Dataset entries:
------------------------------
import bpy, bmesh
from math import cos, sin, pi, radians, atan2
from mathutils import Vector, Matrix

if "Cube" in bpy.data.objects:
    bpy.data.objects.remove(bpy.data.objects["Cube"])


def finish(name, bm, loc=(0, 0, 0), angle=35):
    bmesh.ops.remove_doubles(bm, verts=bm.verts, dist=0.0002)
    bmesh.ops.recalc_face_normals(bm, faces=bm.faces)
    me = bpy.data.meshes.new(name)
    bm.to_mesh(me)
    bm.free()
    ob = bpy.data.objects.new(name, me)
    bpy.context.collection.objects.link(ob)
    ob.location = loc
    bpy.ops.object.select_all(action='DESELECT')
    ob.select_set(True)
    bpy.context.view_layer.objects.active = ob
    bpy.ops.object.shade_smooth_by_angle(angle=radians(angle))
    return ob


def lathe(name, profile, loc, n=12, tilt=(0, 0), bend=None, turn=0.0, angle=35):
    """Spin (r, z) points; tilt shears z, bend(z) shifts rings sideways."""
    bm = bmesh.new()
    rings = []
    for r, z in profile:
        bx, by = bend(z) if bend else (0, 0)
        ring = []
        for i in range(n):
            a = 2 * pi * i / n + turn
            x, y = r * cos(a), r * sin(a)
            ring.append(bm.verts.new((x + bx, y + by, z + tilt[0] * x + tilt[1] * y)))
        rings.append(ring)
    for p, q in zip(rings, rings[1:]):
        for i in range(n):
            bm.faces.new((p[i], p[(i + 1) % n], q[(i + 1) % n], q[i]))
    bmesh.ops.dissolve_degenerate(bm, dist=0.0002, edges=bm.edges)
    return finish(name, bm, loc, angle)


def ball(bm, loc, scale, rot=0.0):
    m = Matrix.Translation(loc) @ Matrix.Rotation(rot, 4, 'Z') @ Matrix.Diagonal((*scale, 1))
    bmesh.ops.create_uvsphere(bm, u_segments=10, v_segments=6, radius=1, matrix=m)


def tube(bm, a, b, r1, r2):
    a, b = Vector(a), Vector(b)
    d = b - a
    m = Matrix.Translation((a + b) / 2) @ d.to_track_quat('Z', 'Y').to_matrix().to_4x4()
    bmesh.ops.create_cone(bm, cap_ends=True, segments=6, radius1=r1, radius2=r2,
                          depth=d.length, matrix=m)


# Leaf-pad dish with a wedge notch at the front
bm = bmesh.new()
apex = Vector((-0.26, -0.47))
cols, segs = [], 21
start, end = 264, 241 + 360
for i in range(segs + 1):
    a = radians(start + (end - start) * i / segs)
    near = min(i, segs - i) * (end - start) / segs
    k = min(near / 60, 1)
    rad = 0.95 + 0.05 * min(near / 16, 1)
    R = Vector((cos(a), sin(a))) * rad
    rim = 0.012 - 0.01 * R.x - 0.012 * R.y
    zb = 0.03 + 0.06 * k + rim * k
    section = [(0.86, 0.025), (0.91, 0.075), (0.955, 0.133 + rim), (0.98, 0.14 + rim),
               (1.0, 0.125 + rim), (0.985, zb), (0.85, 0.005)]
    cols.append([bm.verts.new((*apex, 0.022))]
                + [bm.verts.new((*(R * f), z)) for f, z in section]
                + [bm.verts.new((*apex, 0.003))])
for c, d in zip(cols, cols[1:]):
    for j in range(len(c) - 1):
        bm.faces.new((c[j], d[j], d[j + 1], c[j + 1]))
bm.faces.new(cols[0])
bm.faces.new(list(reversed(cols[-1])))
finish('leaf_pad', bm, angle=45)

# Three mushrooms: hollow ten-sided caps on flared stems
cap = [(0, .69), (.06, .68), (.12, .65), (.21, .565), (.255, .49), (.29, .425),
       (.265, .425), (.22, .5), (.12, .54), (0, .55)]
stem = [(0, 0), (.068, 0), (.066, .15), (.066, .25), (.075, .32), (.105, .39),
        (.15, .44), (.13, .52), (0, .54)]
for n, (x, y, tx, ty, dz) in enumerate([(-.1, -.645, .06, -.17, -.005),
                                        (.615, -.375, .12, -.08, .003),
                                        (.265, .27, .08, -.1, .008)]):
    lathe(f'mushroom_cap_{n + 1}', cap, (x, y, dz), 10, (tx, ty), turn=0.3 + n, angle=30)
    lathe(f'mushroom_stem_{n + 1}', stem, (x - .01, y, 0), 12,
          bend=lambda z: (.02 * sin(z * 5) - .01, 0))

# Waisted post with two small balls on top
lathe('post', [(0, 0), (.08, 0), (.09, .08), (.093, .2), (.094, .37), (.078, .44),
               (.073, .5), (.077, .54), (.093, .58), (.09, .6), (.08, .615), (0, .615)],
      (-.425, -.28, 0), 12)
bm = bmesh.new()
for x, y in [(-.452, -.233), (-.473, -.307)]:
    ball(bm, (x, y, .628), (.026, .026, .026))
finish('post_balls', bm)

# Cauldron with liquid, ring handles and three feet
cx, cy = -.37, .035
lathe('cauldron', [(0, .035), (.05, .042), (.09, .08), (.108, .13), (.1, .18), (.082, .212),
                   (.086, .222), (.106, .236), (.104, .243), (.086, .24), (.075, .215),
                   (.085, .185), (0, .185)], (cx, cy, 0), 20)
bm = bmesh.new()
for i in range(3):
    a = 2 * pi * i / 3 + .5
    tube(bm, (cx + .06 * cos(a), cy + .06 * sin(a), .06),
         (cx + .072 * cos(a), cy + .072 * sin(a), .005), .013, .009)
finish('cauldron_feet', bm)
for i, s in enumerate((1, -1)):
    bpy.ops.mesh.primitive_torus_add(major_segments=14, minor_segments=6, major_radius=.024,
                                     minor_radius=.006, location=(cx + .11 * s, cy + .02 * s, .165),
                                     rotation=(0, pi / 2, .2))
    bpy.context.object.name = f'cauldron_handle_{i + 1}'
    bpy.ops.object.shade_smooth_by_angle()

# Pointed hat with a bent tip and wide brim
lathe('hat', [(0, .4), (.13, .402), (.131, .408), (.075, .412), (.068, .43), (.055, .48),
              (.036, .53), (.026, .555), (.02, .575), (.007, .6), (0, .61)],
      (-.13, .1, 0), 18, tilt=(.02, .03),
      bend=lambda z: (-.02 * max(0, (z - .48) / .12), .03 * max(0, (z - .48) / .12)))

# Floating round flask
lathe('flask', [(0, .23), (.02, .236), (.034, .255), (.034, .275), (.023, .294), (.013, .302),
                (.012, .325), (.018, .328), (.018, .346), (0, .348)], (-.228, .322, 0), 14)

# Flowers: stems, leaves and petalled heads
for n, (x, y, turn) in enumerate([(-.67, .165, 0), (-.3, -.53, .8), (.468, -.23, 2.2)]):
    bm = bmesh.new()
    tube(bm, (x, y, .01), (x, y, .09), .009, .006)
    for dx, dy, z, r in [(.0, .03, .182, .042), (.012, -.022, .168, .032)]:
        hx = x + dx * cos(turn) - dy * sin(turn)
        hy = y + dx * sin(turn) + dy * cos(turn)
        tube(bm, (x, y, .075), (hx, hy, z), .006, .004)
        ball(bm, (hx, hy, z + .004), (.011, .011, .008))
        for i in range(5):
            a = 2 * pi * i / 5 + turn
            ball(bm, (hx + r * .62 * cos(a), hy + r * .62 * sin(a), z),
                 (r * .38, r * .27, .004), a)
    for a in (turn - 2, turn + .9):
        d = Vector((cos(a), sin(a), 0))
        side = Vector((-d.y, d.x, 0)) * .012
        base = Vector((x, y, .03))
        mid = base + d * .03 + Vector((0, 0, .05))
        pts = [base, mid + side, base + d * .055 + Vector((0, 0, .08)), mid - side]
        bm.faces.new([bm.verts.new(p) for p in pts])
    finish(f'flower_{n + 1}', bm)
------------------------------
• [REQUIRED WORK]
Using the records above, set down exactly the lines from the one with "hy = y + dx" through the one with "for a in (turn", inclusive, and nothing more.

• [THE COMPLETED TASK]
        hy = y + dx * sin(turn) + dy * cos(turn)
        tube(bm, (x, y, .075), (hx, hy, z), .006, .004)
        ball(bm, (hx, hy, z + .004), (.011, .011, .008))
        for i in range(5):
            a = 2 * pi * i / 5 + turn
            ball(bm, (hx + r * .62 * cos(a), hy + r * .62 * sin(a), z),
                 (r * .38, r * .27, .004), a)
    for a in (turn - 2, turn + .9):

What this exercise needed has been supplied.